     Equally disturbing is the continual comparison to existing union contract at Portland State, Western Oregon State, Southern Oregon State, U. of Connecticut, California State University System, and U. of Rhode Island. I would hope that OSU faculty would consider our university to be more prestigious than these universities. Why not make comparisons with universities such as California, Stanford, Texas, Illinois, Washington, Wisconsin, Michigan, etc.? These universities and many others equally distinguished do not participate in collective bargaining.

     Also evident at the meeting was some uncertainty on the actual bargaining process. It appears to me that attorneys (at least on the management side) will be doing the negotiating. The "Faculty Alliance" will not be negotiating with the administration but with attorneys representing the State Board of Higher Education. How can we be assured that OSU will get its fair share of the distributions? Equally important, who will represent the faculty at the bargaining table and how will they be selected? This, too, is not clear.
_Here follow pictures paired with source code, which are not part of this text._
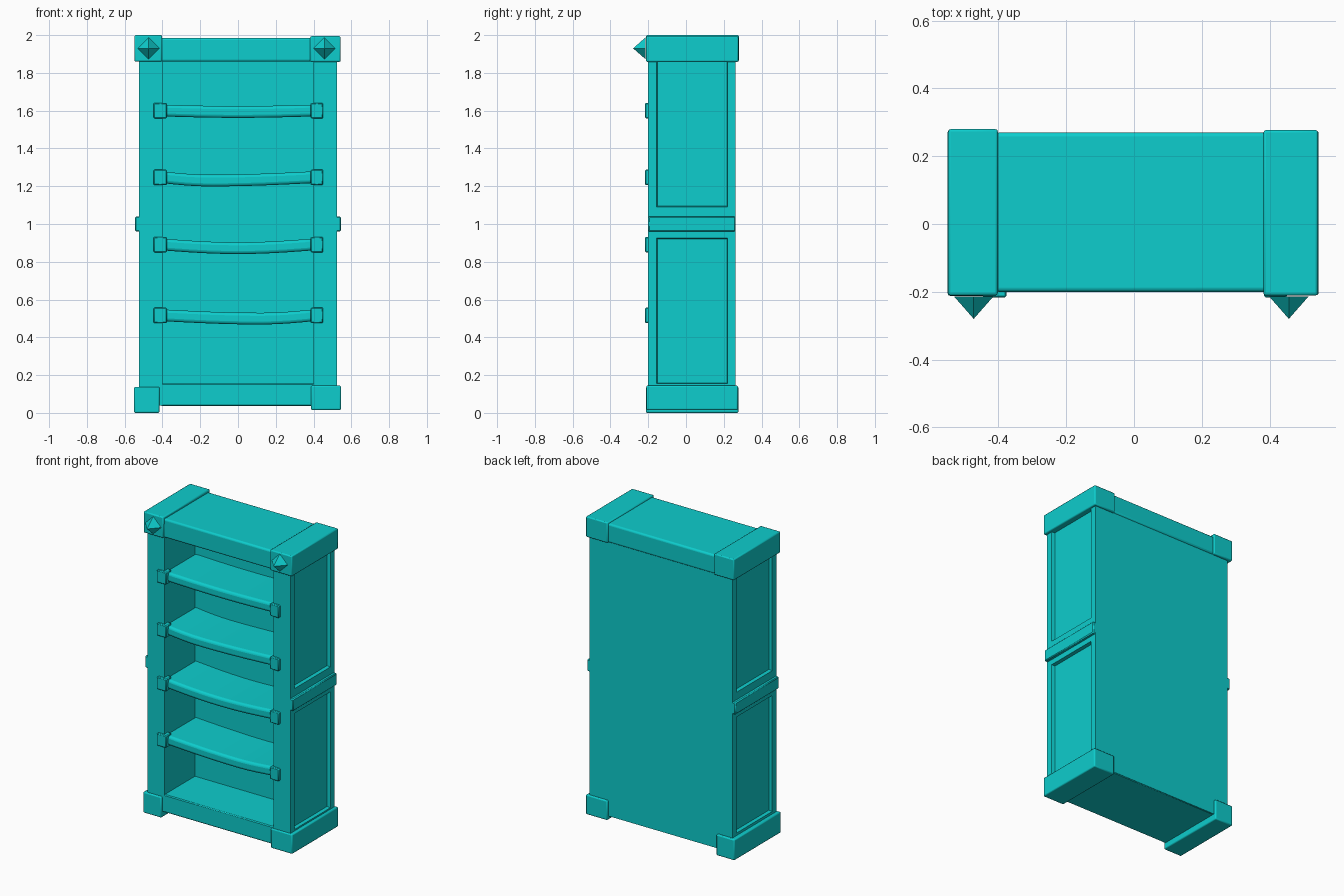
import bpy, bmesh, math
from mathutils import Vector

cube = bpy.data.objects.get("Cube")
if cube:
    bpy.data.objects.remove(cube, do_unlink=True)

TEAL = (0.004, 0.61, 0.61, 1.0)
teal = bpy.data.materials.new("teal paint")
teal.use_nodes = True
teal.diffuse_color = TEAL
teal.node_tree.nodes["Principled BSDF"].inputs["Base Color"].default_value = TEAL


def finish(name, bm, bevel=0.0, segments=1):
    """Turn a bmesh into a painted object with softened edges."""
    bmesh.ops.recalc_face_normals(bm, faces=bm.faces)
    mesh = bpy.data.meshes.new(name)
    bm.to_mesh(mesh)
    bm.free()
    mesh.materials.append(teal)
    obj = bpy.data.objects.new(name, mesh)
    bpy.context.collection.objects.link(obj)
    if bevel:
        mod = obj.modifiers.new("soft edges", "BEVEL")
        mod.width = bevel
        mod.segments = segments
        mod.limit_method = "ANGLE"
        mod.angle_limit = math.radians(40)
    bpy.ops.object.select_all(action="DESELECT")
    bpy.context.view_layer.objects.active = obj
    obj.select_set(True)
    bpy.ops.object.shade_smooth_by_angle(angle=math.radians(35))
    return obj


def box_mesh(x, y, z):
    bm = bmesh.new()
    bmesh.ops.create_cube(bm, size=1)
    for v in bm.verts:
        v.co = Vector([(r[0] + r[1]) / 2 + c * (r[1] - r[0])
                       for r, c in zip((x, y, z), v.co)])
    return bm


def box(name, x, y, z, bevel=0.005, segments=1):
    return finish(name, box_mesh(x, y, z), bevel, segments)


def cut(bm, axis, value):
    normal = Vector([float(i == axis) for i in range(3)])
    bmesh.ops.bisect_plane(bm, geom=bm.verts[:] + bm.edges[:] + bm.faces[:],
                           plane_co=normal * value, plane_no=normal)


# Side walls with two sunken panels on the outer face
PANEL_Y = (-0.155, 0.22)
PANELS_Z = ((0.155, 0.925), (1.09, 1.865))


def side_wall(name, side):
    bm = box_mesh(sorted((side * 0.40, side * 0.525)), (-0.2, 0.262), (0.04, 1.95))
    for y in PANEL_Y:
        cut(bm, 1, y)
    for z in PANELS_Z[0] + PANELS_Z[1]:
        cut(bm, 2, z)
    panels = []
    for f in bm.faces:
        c = f.calc_center_median()
        if (f.normal.x * side > 0.9 and PANEL_Y[0] < c.y < PANEL_Y[1]
                and any(a < c.z < b for a, b in PANELS_Z)):
            panels.append(f)
    bmesh.ops.inset_individual(bm, faces=panels, thickness=0.006, depth=-0.022)
    finish(name, bm)


for label, side in (("left", 1), ("right", -1)):
    side_wall(label + "_side_wall", side)
    # Raised band around the middle of each side
    box(label + "_middle_band", sorted((side * 0.49, side * 0.545)),
        (-0.2, 0.262), (0.96, 1.04), 0.006)

# Back, top and base of the case
box("back_panel", (-0.41, 0.41), (0.12, 0.262), (0.04, 1.95), 0)
box("top_board", (-0.41, 0.41), (-0.2, 0.27), (1.86, 1.985), 0.012, 3)
box("base_board", (-0.41, 0.41), (-0.2, 0.262), (0.037, 0.155), 0.006)

# Slightly uneven corner caps
box("right_top_cap", (-0.548, -0.402), (-0.211, 0.28), (1.86, 2.0), 0.007, 2)
box("left_top_cap", (0.382, 0.543), (-0.211, 0.277), (1.858, 1.994), 0.007, 2)
box("right_foot_cap", (-0.55, -0.416), (-0.212, 0.278), (0.0, 0.138), 0.007, 2)
box("left_foot_cap", (0.387, 0.545), (-0.21, 0.275), (0.015, 0.145), 0.007, 2)


# Pointed studs on the front of the top caps
def stud(name, x, z):
    bm = bmesh.new()
    bmesh.ops.create_cone(bm, cap_ends=True, segments=4, radius1=0.058,
                          radius2=0, depth=0.066)
    for v in bm.verts:
        v.co = Vector((x + v.co.x, -0.247 - v.co.z, z + v.co.y))
    finish(name, bm)


stud("right_stud", -0.473, 1.93)
stud("left_stud", 0.457, 1.93)


# Sagging shelves with a clip at each end
def shelf(number, z, sag, lowest):
    bm = box_mesh((-0.405, 0.405), (-0.195, 0.14), (z - 0.03, z + 0.032))
    for i in range(1, 12):
        cut(bm, 0, -0.405 + 0.81 * i / 12)
    for v in bm.verts:
        reach = 0.405 + lowest if v.co.x < lowest else 0.405 - lowest
        v.co.z -= sag * math.cos((v.co.x - lowest) / reach * math.pi / 2)
    finish(f"shelf_{number}", bm, 0.016, 3)
    box(f"right_clip_{number}", (-0.447, -0.376), (-0.217, -0.16), (z - 0.041, z + 0.041))
    box(f"left_clip_{number}", (0.384, 0.451), (-0.217, -0.16), (z - 0.041, z + 0.041))


for number, (z, sag, lowest) in enumerate(
        ((0.516, 0.018, 0.12), (0.891, 0.02, 0.0), (1.247, 0.018, -0.15), (1.6, 0.008, 0.0)), 1):
    shelf(number, z, sag, lowest)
     I certainly share many of the concerns of the faculty and their pursuit for a "better deal" with the administration. It is clear that many administrators do not relate well to their faculty. This could be because many of them have been away from teaching, research, and scholarly activities so long they do not understand the problems we face, particularly in situations with increasing enrollment and fixed budgets. Perhaps an alternate way of addressing the problem is to require that Deans and Department Heads serve fixed terms. They would be selected from OSU faculty or from faculty outside the university. This should result in a situation where the front line administrators are better aware of the problems and needs of the faculty, since they too will have recently been involved in teaching and scholarly activities. They also would be in a better position to communication these needs to the President. Maybe then the quality of education life at OSU would improve. It is ironic that his procedure is also used at prestigious universities such as California, Stanford, and many of the other previously identified.

     Though there are a number of major problems which need to be addressed at OSU, collective bargaining in my opinion, is not the way to correct them.